## RECORDS FOR THE TASK
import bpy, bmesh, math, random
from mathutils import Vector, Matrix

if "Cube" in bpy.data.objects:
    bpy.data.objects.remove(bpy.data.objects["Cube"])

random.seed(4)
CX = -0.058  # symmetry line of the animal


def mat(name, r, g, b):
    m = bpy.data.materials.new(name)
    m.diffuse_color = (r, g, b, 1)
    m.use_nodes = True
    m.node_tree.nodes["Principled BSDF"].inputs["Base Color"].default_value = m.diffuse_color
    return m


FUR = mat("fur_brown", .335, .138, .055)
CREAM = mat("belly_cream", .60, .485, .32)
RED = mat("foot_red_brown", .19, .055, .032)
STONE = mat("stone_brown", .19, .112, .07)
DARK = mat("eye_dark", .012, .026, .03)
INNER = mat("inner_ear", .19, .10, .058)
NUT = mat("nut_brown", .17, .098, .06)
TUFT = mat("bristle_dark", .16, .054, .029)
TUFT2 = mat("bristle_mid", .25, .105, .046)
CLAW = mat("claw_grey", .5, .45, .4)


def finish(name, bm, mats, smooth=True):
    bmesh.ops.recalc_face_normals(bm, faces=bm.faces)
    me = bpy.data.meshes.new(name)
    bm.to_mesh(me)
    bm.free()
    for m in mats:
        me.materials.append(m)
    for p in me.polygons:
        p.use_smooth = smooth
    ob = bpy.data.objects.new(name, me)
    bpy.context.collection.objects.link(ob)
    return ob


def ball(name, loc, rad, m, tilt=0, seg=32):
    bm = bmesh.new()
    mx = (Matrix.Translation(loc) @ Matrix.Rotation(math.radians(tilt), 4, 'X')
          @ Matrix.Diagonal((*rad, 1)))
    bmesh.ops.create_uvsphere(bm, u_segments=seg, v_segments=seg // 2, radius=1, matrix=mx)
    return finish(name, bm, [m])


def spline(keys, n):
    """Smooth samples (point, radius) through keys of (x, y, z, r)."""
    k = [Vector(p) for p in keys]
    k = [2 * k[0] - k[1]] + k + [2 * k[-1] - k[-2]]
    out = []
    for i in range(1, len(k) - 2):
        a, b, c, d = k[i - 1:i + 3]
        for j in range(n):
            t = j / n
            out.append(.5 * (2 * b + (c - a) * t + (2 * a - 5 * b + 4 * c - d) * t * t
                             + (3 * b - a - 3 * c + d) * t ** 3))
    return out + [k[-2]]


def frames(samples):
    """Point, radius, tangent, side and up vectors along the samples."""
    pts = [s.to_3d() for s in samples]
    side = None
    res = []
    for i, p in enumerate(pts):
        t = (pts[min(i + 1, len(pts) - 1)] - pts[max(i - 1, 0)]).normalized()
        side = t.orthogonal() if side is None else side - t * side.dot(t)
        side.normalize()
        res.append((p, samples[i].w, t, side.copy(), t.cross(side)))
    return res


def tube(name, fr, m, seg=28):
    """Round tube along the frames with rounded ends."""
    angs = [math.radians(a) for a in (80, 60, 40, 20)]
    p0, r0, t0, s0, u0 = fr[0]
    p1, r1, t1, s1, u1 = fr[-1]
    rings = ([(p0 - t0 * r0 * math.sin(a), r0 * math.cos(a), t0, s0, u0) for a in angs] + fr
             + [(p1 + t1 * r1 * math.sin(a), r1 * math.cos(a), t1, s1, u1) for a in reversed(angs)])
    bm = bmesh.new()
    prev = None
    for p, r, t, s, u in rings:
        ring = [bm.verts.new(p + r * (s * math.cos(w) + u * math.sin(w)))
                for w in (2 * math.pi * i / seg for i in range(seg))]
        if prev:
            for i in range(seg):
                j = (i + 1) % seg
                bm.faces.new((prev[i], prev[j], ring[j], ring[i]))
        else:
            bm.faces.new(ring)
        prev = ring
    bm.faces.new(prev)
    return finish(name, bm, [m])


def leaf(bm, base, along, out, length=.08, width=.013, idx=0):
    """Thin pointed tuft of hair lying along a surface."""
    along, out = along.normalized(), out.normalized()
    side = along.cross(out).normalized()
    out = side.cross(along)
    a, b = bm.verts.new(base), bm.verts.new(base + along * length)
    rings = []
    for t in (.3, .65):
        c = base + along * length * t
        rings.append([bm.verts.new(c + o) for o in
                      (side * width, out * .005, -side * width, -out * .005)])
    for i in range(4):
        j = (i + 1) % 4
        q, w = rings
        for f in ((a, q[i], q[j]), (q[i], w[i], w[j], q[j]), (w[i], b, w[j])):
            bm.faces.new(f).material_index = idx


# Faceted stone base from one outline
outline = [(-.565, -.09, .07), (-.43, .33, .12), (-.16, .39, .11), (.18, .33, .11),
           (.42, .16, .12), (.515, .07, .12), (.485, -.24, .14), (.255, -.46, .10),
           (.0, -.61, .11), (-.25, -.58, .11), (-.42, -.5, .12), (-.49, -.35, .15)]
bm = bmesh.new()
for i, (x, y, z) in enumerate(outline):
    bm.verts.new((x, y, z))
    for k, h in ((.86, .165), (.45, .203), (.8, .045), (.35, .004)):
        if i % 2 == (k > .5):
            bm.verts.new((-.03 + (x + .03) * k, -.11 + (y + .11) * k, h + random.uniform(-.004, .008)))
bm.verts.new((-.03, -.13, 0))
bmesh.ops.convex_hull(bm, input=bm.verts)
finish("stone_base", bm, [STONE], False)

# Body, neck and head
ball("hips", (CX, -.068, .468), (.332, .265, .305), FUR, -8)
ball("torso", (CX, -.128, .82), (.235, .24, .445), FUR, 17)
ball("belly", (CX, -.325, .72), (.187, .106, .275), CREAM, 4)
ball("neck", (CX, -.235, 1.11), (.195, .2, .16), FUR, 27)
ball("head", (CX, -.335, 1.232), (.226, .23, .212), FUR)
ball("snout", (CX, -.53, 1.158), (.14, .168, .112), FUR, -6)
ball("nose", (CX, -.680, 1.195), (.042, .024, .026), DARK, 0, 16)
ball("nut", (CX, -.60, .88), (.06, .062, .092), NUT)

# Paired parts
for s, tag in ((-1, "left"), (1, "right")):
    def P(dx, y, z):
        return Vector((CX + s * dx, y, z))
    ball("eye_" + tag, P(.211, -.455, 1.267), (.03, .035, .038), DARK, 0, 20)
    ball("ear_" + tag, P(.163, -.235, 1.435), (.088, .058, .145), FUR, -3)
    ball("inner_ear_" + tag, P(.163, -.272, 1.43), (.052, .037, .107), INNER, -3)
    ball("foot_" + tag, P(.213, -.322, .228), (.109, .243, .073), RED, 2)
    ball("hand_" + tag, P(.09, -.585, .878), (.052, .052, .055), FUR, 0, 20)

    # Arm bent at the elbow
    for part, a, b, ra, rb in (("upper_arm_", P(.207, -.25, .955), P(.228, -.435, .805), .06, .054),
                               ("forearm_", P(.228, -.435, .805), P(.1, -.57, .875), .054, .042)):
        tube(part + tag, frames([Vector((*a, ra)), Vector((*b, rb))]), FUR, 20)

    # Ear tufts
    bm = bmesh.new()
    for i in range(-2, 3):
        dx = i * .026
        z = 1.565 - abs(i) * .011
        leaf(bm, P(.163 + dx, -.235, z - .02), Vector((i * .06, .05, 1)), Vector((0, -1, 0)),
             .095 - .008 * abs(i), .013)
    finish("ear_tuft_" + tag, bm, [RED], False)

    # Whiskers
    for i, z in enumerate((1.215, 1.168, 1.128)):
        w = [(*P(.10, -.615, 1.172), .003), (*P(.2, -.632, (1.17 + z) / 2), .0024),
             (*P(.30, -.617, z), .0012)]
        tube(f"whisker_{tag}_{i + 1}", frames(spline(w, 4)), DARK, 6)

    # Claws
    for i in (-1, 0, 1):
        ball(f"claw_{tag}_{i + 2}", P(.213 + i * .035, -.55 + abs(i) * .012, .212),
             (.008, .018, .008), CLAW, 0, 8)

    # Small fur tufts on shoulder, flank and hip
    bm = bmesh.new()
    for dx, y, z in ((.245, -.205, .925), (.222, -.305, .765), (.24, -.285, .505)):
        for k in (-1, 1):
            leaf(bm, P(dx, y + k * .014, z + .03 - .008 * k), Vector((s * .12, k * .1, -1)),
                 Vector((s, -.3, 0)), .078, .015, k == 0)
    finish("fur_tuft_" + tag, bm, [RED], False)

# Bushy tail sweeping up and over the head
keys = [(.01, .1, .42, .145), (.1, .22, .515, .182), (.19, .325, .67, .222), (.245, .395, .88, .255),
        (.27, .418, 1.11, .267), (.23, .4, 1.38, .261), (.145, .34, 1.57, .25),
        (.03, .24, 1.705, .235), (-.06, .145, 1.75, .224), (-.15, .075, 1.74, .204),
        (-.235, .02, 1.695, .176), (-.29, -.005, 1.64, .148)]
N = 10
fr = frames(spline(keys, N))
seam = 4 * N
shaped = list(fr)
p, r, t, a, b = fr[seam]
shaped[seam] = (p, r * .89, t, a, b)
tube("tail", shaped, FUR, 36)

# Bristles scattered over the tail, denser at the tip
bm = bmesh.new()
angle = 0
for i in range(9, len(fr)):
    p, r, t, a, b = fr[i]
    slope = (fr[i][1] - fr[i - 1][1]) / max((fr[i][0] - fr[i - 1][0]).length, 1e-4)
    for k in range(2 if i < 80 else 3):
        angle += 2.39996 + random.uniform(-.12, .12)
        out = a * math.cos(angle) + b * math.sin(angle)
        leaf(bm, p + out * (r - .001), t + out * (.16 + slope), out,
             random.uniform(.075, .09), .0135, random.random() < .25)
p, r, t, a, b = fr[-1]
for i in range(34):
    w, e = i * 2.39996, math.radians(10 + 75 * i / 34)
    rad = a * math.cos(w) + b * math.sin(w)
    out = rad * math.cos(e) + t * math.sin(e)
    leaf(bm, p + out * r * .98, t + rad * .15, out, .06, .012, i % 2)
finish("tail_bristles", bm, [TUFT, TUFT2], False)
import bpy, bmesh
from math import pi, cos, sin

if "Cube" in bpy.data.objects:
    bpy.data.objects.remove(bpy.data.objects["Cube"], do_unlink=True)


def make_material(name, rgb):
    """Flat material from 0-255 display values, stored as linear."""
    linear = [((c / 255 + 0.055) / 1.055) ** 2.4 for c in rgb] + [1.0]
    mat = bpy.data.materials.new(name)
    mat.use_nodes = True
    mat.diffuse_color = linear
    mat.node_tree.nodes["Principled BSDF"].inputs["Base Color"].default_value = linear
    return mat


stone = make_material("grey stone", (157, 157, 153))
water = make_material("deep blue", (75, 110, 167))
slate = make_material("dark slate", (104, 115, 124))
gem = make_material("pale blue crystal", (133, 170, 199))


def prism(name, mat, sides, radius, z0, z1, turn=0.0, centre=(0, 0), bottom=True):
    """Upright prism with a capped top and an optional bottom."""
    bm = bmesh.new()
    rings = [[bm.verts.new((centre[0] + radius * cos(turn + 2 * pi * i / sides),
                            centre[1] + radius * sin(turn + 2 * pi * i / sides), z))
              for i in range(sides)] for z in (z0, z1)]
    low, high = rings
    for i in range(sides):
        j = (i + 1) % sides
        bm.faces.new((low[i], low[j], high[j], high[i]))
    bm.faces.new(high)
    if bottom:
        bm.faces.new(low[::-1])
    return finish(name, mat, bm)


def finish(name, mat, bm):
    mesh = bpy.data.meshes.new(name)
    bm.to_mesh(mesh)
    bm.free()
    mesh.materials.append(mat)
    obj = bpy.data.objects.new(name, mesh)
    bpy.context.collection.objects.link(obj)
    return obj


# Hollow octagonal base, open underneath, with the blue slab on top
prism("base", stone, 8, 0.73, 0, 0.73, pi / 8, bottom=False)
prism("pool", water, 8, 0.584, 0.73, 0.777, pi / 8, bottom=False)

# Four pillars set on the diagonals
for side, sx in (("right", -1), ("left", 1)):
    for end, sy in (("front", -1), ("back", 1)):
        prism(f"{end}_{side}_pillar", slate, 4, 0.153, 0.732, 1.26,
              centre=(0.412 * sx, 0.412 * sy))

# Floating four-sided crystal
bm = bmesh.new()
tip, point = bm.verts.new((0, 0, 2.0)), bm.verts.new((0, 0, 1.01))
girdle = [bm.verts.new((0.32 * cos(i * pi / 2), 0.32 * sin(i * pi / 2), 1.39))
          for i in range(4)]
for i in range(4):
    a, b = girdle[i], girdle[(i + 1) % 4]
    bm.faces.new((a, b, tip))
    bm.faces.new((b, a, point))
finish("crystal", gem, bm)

## ASSIGNMENT
In the entries above, find the line holding "w, e = i * 2.39996, math.radians(10" and the line holding "j = (i + 1) % sides"; print both of them and every line between, exactly, and nothing else.

## WRITTEN RESPONSE
    w, e = i * 2.39996, math.radians(10 + 75 * i / 34)
    rad = a * math.cos(w) + b * math.sin(w)
    out = rad * math.cos(e) + t * math.sin(e)
    leaf(bm, p + out * r * .98, t + rad * .15, out, .06, .012, i % 2)
finish("tail_bristles", bm, [TUFT, TUFT2], False)
import bpy, bmesh
from math import pi, cos, sin

if "Cube" in bpy.data.objects:
    bpy.data.objects.remove(bpy.data.objects["Cube"], do_unlink=True)


def make_material(name, rgb):
    """Flat material from 0-255 display values, stored as linear."""
    linear = [((c / 255 + 0.055) / 1.055) ** 2.4 for c in rgb] + [1.0]
    mat = bpy.data.materials.new(name)
    mat.use_nodes = True
    mat.diffuse_color = linear
    mat.node_tree.nodes["Principled BSDF"].inputs["Base Color"].default_value = linear
    return mat


stone = make_material("grey stone", (157, 157, 153))
water = make_material("deep blue", (75, 110, 167))
slate = make_material("dark slate", (104, 115, 124))
gem = make_material("pale blue crystal", (133, 170, 199))


def prism(name, mat, sides, radius, z0, z1, turn=0.0, centre=(0, 0), bottom=True):
    """Upright prism with a capped top and an optional bottom."""
    bm = bmesh.new()
    rings = [[bm.verts.new((centre[0] + radius * cos(turn + 2 * pi * i / sides),
                            centre[1] + radius * sin(turn + 2 * pi * i / sides), z))
              for i in range(sides)] for z in (z0, z1)]
    low, high = rings
    for i in range(sides):
        j = (i + 1) % sides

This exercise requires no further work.